Michael Gearin-Tosh's regime included, briefly: the Gerson Therapy, orthomolecular oncology (Pauling/Hoffer high-dose supplements, including Vitamins C, B, E, beta carotene, selenium, zinc, calcium/magnesium and multi-vitamins, Bisphosphonates (for his weak bones), Enzymes, Metabolic Typing, Acupuncture, Visualization and Breathing Exercises.

Interwoven in the author's narrative are titbits of his complicated and intriguing social and professional life, his travels and travel companions, some of his nightmares (a French consultant who told him never to mention the word 'cancer' again) and excerpts from Primo Levi's book about Auschwitz.

However, what ought to make the medical establishment cringe with embarrassment and take note are that certain of its practitioners were guilty of abruptness, rudeness, bullying attempts to force treatment and insensitivity in discussing life and death matters with patients.

Gearin-Tosh would probably have opted for the chemotherapy had it made sense to him. But what this man had, most invaluably, was a stubborn requirement to understand the rationale behind the treatment (if there was no cure, then what was the purpose of undergoing toxic treatment?), a good measure of common sense, and a distaste of being rushed into treatment against his wishes.

He had the amazing good sense to tape record his consultation with his Consultant, so that he could listen to it over and over again when the shock of the death sentence wasn't quite so numbing, something with which Professor Robert Kyle (Mayo Clinic) concurs.

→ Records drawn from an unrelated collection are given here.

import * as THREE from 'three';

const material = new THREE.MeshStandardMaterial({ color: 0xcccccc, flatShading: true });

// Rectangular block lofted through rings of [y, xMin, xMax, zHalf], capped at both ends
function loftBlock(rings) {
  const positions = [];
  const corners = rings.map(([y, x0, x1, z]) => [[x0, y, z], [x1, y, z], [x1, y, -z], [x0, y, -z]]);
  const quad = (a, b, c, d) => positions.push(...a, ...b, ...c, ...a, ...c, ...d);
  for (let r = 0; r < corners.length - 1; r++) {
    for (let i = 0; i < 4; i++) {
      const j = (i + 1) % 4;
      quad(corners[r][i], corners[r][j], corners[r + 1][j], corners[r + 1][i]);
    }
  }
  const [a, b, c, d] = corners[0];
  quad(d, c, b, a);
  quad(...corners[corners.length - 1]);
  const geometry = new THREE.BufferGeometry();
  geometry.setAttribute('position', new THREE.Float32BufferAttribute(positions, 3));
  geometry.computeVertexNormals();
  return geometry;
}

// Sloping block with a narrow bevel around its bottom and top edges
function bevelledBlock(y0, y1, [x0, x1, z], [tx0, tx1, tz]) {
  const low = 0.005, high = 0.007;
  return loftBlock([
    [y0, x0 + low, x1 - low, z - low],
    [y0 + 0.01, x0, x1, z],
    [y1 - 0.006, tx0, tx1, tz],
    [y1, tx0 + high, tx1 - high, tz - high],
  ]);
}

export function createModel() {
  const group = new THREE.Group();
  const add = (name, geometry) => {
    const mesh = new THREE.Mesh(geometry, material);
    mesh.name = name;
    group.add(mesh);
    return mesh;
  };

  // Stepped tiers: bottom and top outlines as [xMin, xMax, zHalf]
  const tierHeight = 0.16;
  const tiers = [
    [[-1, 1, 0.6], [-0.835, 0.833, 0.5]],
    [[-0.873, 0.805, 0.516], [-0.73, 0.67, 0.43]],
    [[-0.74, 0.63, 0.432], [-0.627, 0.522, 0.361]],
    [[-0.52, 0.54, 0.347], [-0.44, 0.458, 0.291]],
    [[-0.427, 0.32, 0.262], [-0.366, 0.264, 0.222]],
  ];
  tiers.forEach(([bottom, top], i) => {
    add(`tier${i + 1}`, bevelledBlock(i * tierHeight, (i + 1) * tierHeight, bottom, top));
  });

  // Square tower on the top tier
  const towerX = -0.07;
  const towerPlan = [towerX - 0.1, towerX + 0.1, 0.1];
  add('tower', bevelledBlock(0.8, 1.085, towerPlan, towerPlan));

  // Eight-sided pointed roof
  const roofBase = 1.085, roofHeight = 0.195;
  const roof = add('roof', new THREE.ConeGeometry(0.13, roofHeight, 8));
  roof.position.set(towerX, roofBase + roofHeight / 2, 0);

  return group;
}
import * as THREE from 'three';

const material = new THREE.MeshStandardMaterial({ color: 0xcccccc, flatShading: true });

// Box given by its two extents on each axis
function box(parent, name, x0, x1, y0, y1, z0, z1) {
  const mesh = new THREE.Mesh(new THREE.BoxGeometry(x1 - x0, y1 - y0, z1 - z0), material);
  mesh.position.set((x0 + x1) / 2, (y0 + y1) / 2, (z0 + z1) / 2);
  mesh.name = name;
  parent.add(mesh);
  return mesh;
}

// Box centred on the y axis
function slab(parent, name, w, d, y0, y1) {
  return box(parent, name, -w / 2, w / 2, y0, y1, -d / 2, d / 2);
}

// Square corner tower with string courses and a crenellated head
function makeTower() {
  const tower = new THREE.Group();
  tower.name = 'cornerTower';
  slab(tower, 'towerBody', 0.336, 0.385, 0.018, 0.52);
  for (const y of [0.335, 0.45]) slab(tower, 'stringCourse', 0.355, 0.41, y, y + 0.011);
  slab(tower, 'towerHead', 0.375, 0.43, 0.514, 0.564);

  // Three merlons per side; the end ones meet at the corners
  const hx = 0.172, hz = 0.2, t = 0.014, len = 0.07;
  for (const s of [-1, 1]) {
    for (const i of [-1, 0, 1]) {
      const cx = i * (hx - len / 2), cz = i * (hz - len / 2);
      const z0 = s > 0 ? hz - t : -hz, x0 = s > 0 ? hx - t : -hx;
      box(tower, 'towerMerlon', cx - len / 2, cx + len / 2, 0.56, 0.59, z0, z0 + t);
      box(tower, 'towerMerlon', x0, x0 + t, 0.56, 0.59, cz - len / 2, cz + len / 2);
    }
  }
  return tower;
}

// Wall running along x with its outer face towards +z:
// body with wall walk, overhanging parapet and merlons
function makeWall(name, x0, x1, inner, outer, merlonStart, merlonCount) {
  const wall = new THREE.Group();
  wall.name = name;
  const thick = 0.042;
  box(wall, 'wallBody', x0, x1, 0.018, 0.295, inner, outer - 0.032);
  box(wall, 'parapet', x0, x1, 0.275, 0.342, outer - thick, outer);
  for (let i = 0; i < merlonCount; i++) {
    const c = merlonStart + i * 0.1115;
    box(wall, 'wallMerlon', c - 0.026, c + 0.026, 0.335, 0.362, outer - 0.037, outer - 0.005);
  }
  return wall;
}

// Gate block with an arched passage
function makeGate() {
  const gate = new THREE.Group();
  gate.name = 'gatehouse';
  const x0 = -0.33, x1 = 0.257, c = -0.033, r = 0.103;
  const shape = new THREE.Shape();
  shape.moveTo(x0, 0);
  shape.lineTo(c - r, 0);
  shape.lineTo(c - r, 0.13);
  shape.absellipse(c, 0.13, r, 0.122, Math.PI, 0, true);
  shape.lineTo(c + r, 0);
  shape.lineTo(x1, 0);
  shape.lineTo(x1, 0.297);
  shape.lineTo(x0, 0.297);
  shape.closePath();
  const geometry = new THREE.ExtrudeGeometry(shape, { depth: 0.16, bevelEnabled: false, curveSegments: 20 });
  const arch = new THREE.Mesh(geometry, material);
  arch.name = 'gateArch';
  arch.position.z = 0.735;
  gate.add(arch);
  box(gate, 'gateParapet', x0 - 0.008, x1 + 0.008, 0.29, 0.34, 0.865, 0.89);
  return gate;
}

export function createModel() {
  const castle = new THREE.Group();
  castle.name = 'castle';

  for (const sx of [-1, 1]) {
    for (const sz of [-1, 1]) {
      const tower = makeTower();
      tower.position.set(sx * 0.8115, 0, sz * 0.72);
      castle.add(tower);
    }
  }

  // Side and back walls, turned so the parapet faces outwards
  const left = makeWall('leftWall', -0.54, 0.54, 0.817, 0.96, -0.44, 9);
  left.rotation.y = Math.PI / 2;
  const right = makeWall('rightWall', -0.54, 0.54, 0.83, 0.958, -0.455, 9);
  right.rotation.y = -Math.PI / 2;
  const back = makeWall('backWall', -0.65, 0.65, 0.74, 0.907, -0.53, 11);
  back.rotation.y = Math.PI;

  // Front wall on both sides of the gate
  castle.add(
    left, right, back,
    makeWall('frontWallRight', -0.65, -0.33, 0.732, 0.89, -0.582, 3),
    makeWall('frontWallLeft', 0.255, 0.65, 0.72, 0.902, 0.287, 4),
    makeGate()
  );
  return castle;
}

This book unusually includes, in addition to Michael Gearin-Tosh's account of his cancer odyssey, statements from eminent clinicians Sir David Weatherall FRS (Weatherall Institute of Molecular Medicine, University of Oxford), Professor Robert A Kyle (Mayo Clinic, Rochester USA) and a detailed Case History by Carmon Wheatley DPhil, which has been peer-reviewed by leading international experts. This Case History describes the Gerson therapy in detail, theorizing how each component in the author's regime may act to counter cancer.

These cancer experts don't understand how or even if the author's regime contributed to his survival, but state that the Gerson regime ought to be subject to prospective clinical trials to either prove efficacy, or to save patients "inconvenience, effort and expense". Why is it that so many people are so worried about cancer patients wasting their time and money on diet and nutritional supplements – one never hears them moaning about cancer patients going on holiday, buying new clothes or spending money on eating out in restaurants.

Will this book push forward the case regarding nutritional approaches to cancer? I would have thought that Michael Gearin-Tosh speaks the language of the Establishment; however, this battle has been waged for much of this century (read the majority of my Editorials in Positive Health for my views on the issue). Most depressing were the readers' responses following its first serialization in The Sunday Times in which cancer patients, relatives, carers and physicians expressed their outrage at the publication of this patient's unorthodox regime: "I hope you thought long and hard about the effect on other myeloma suffers...particularly those starting, in the middle of or completing 'traditional' treatment... I am, of course, delighted he is still alive...but it seems irresponsible and possibly cruel to print, even as reported conversation, something like: "If your friend touches chemotherapy he's a goner". "...Desperate people will try anything and cancer patients are often desperate, therefore easy prey for woolly-brained mavericks, at best, and at worst, unscrupulous, unethical charlatans who are prepared to take their last few pennies for some false hope of cure."

At the very least, the detailed Case History prepared by Carmen Wheatley and peer-reviewed ought to be required reading, along with this book, for all Cancer treatment practitioners.

This book can be ordered from the Positive Health bookstore. Please click the Bookshop image at the top of the column to your right, then click on Cancer.

Sandra Goodman PhD
ISBN 0-7432-0677-0

top of the page